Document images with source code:
● ● ●

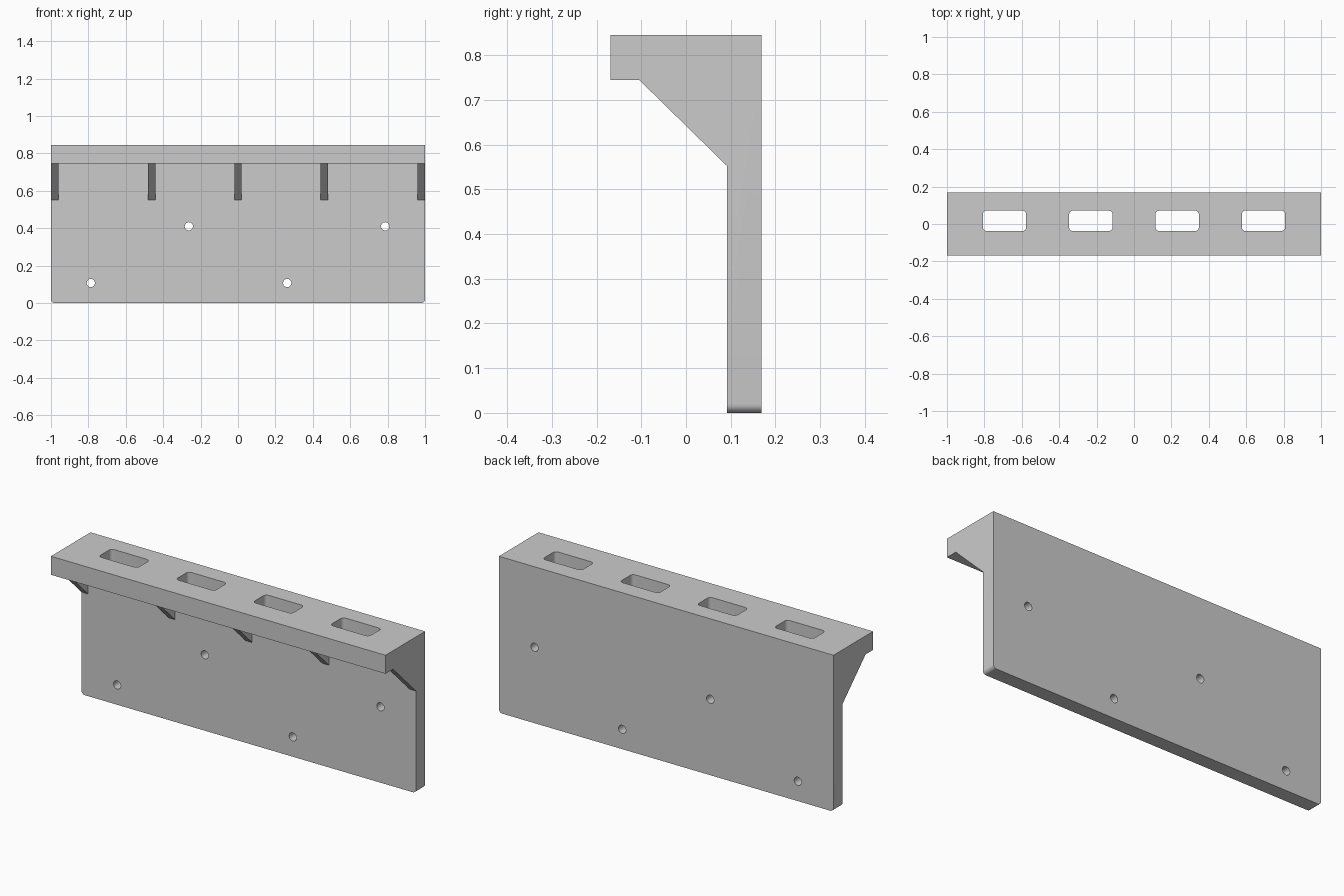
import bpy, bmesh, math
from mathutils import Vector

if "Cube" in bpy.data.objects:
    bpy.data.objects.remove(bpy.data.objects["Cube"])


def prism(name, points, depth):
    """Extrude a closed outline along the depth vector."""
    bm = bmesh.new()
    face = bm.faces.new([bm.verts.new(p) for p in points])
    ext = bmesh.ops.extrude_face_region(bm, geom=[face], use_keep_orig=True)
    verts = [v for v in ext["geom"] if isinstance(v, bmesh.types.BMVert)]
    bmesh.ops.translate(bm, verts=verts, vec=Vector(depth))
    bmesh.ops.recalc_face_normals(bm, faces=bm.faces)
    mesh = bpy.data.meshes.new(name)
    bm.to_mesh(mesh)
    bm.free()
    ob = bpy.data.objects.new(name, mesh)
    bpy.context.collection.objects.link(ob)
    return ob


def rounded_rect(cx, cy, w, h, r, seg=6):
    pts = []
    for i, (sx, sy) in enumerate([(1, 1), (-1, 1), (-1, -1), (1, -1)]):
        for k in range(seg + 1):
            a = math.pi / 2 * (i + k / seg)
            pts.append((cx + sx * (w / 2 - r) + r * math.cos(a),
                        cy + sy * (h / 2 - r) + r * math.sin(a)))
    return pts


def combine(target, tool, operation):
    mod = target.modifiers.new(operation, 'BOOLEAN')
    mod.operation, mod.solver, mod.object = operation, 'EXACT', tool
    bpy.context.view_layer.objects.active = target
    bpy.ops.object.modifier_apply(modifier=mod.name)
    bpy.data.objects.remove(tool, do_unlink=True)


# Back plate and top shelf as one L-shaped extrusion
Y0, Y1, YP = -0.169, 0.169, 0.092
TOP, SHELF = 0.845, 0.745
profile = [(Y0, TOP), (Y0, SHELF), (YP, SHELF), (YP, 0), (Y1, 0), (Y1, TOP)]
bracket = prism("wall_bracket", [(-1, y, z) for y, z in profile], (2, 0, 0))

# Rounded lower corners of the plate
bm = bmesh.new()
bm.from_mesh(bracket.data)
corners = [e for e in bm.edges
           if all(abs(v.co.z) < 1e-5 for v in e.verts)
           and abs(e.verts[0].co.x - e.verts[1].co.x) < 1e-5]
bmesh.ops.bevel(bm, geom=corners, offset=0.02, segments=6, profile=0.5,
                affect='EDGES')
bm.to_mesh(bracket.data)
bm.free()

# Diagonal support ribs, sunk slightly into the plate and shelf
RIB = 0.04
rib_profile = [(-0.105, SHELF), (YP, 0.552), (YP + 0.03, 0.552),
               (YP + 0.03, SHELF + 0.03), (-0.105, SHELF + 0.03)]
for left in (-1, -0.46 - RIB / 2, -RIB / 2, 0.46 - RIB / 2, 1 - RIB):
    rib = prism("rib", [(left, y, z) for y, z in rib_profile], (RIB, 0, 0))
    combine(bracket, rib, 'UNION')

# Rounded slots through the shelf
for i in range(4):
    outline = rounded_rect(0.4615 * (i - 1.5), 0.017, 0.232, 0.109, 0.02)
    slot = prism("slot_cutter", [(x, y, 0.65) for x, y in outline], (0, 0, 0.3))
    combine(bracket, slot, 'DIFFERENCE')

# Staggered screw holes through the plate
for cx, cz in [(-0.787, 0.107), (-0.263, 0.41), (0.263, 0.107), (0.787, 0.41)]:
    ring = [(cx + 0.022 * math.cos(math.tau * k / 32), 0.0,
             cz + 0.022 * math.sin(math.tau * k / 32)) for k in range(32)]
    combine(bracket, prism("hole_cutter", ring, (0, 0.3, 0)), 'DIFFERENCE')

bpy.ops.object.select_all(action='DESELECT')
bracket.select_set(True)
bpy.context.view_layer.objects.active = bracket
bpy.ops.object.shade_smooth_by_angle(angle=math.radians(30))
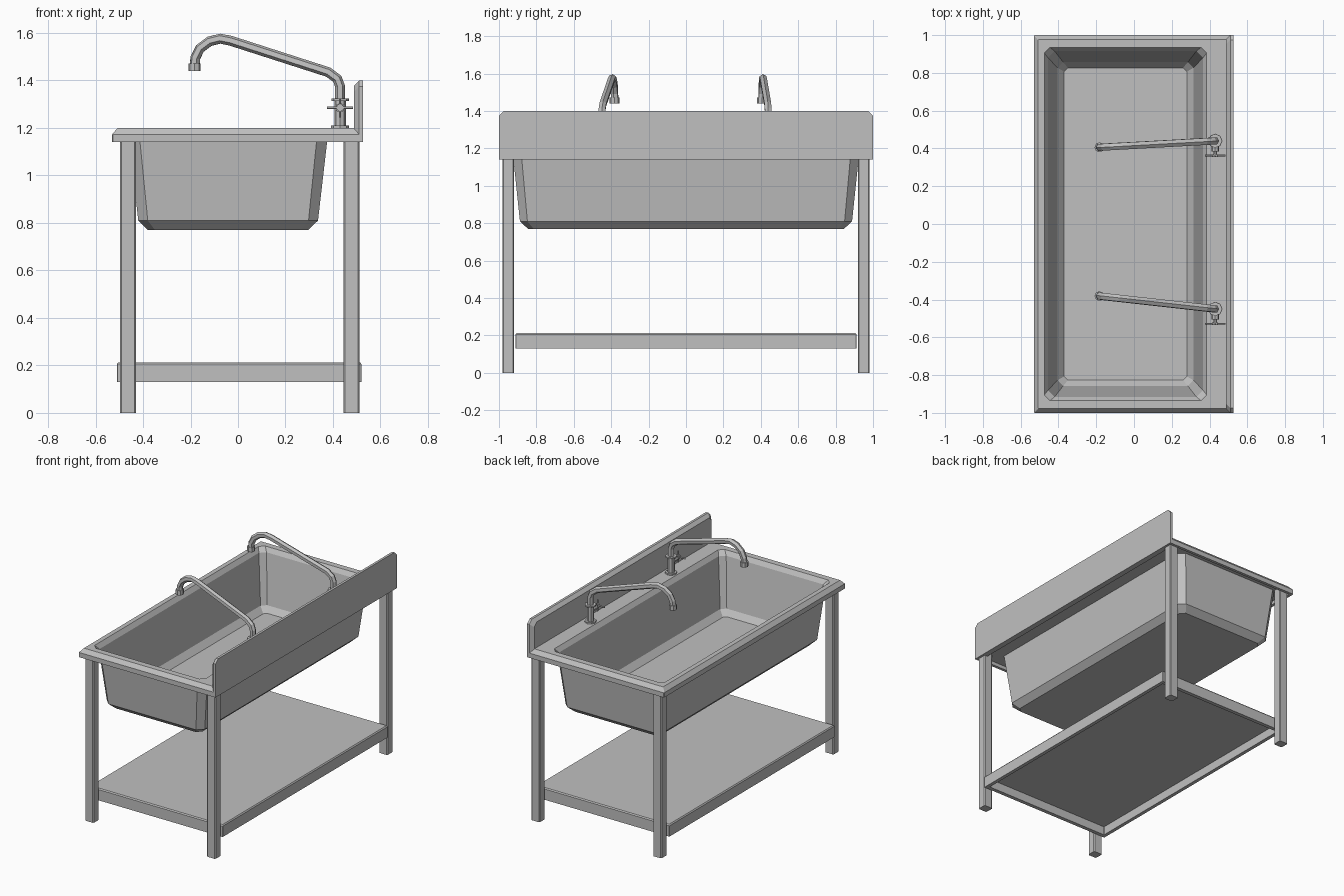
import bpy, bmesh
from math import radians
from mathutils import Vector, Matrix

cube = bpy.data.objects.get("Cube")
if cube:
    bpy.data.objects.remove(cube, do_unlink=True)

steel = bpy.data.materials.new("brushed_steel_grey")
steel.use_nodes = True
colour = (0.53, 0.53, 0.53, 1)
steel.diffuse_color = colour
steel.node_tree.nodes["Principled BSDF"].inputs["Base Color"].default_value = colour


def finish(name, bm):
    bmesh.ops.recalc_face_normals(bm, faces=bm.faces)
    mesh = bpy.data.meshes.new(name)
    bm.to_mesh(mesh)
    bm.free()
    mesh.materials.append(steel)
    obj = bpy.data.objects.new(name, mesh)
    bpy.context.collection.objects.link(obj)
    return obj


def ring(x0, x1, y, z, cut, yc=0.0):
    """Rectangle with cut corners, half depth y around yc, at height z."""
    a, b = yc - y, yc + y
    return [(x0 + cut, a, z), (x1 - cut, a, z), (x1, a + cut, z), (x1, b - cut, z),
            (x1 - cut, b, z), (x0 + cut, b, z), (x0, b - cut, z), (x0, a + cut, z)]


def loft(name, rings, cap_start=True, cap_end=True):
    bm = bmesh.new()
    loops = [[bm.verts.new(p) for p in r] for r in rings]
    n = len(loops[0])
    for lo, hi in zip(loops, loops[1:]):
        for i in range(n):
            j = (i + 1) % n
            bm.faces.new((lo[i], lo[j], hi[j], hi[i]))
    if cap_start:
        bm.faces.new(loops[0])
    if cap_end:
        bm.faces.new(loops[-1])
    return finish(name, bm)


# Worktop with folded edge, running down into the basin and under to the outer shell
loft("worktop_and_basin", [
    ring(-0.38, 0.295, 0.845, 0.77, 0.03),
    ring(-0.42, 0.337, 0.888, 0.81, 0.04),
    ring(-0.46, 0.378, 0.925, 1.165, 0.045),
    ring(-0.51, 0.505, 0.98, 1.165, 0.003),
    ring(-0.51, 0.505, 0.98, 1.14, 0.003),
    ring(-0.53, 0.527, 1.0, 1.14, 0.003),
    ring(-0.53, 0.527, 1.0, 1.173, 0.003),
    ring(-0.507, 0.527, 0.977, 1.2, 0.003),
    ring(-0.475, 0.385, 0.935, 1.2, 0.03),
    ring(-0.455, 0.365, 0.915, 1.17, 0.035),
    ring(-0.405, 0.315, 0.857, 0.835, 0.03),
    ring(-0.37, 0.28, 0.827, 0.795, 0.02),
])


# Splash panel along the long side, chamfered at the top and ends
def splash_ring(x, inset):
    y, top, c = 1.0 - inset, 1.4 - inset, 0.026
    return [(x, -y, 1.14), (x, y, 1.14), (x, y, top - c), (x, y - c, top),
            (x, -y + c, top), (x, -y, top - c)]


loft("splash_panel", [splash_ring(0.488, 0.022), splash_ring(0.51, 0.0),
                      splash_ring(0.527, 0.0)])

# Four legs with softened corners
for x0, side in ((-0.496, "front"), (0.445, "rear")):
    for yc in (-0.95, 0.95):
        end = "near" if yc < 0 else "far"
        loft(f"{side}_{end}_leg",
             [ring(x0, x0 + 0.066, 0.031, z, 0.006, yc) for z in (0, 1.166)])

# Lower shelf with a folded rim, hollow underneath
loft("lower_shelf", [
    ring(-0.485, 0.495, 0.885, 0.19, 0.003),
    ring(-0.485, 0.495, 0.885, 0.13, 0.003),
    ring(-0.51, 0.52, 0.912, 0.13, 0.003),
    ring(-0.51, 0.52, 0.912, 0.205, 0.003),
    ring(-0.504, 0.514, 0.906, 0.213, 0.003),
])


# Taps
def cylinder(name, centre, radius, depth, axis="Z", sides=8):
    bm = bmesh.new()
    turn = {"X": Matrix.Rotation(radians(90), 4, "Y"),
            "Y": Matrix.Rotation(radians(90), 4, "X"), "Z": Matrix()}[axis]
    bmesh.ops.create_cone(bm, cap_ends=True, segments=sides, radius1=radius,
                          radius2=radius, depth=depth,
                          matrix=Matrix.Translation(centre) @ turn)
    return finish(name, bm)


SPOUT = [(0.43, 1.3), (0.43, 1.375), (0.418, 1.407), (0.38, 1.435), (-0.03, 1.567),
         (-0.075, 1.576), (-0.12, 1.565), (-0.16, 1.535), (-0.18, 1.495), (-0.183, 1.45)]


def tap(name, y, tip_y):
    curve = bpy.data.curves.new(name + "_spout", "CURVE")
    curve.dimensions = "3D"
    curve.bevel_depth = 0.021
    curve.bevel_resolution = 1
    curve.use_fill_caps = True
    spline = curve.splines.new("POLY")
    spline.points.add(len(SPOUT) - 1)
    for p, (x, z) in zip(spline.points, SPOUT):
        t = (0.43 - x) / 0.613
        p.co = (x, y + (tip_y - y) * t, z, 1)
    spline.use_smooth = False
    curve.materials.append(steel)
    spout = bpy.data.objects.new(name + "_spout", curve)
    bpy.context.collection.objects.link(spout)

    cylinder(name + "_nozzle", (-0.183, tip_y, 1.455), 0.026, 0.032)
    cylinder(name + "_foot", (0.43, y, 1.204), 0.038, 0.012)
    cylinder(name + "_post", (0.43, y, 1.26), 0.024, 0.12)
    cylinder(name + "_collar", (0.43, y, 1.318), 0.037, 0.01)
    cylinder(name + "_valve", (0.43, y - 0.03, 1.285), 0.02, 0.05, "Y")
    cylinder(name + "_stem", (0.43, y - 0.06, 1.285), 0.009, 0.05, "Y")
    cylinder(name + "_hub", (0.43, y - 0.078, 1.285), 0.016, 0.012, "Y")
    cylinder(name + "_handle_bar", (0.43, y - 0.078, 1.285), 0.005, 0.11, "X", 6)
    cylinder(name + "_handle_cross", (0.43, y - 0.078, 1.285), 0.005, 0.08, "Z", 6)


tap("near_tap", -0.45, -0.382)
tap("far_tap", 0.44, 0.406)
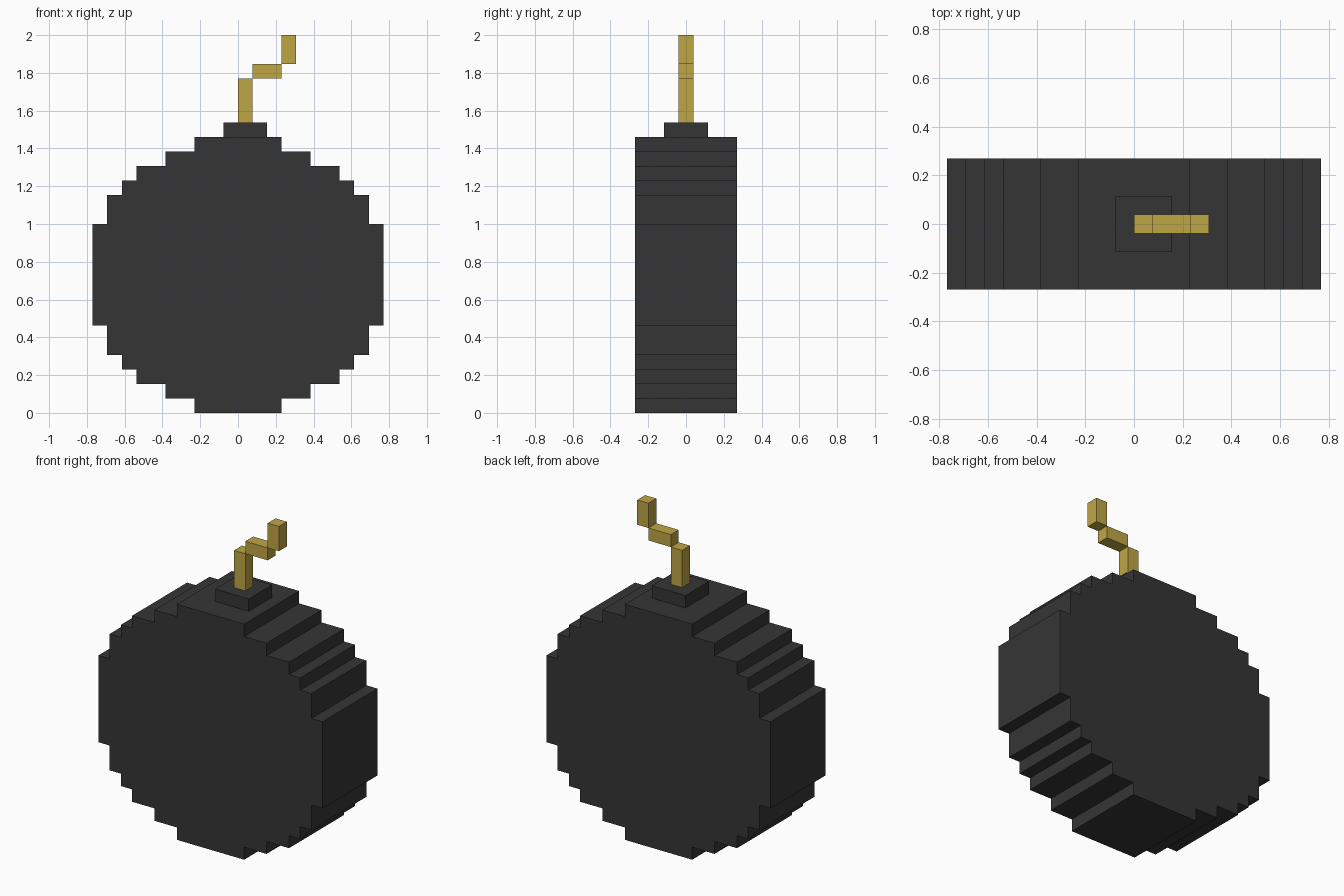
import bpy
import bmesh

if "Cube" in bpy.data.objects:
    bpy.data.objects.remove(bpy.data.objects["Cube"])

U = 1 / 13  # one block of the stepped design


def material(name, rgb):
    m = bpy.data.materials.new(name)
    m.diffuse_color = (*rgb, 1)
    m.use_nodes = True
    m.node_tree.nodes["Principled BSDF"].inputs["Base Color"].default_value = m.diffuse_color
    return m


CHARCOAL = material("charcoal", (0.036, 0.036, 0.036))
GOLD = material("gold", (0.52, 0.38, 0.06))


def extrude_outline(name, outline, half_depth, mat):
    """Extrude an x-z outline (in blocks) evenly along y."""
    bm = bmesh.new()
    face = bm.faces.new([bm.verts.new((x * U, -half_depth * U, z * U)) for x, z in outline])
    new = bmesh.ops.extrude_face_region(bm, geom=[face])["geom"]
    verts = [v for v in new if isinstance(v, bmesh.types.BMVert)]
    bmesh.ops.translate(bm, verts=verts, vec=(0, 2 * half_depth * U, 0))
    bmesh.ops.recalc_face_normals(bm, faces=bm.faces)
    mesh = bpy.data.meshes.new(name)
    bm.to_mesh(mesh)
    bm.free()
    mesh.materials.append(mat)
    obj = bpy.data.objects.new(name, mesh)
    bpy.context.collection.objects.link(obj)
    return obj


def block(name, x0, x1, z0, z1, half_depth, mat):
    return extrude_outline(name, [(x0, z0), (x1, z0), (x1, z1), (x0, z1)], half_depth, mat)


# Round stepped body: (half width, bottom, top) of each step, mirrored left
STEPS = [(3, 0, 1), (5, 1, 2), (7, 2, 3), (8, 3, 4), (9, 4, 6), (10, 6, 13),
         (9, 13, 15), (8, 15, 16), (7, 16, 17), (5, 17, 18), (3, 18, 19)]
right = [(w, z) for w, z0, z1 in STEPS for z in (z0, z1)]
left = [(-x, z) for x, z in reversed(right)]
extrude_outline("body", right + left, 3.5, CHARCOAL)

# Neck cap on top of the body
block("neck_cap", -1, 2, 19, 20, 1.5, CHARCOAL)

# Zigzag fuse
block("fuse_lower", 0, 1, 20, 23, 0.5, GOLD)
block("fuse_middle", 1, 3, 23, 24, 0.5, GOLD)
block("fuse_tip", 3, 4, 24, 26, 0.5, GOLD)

● ● ●

Across all the lines of the data, count those that include the word "DIFFERENCE" and reply with that number only.

2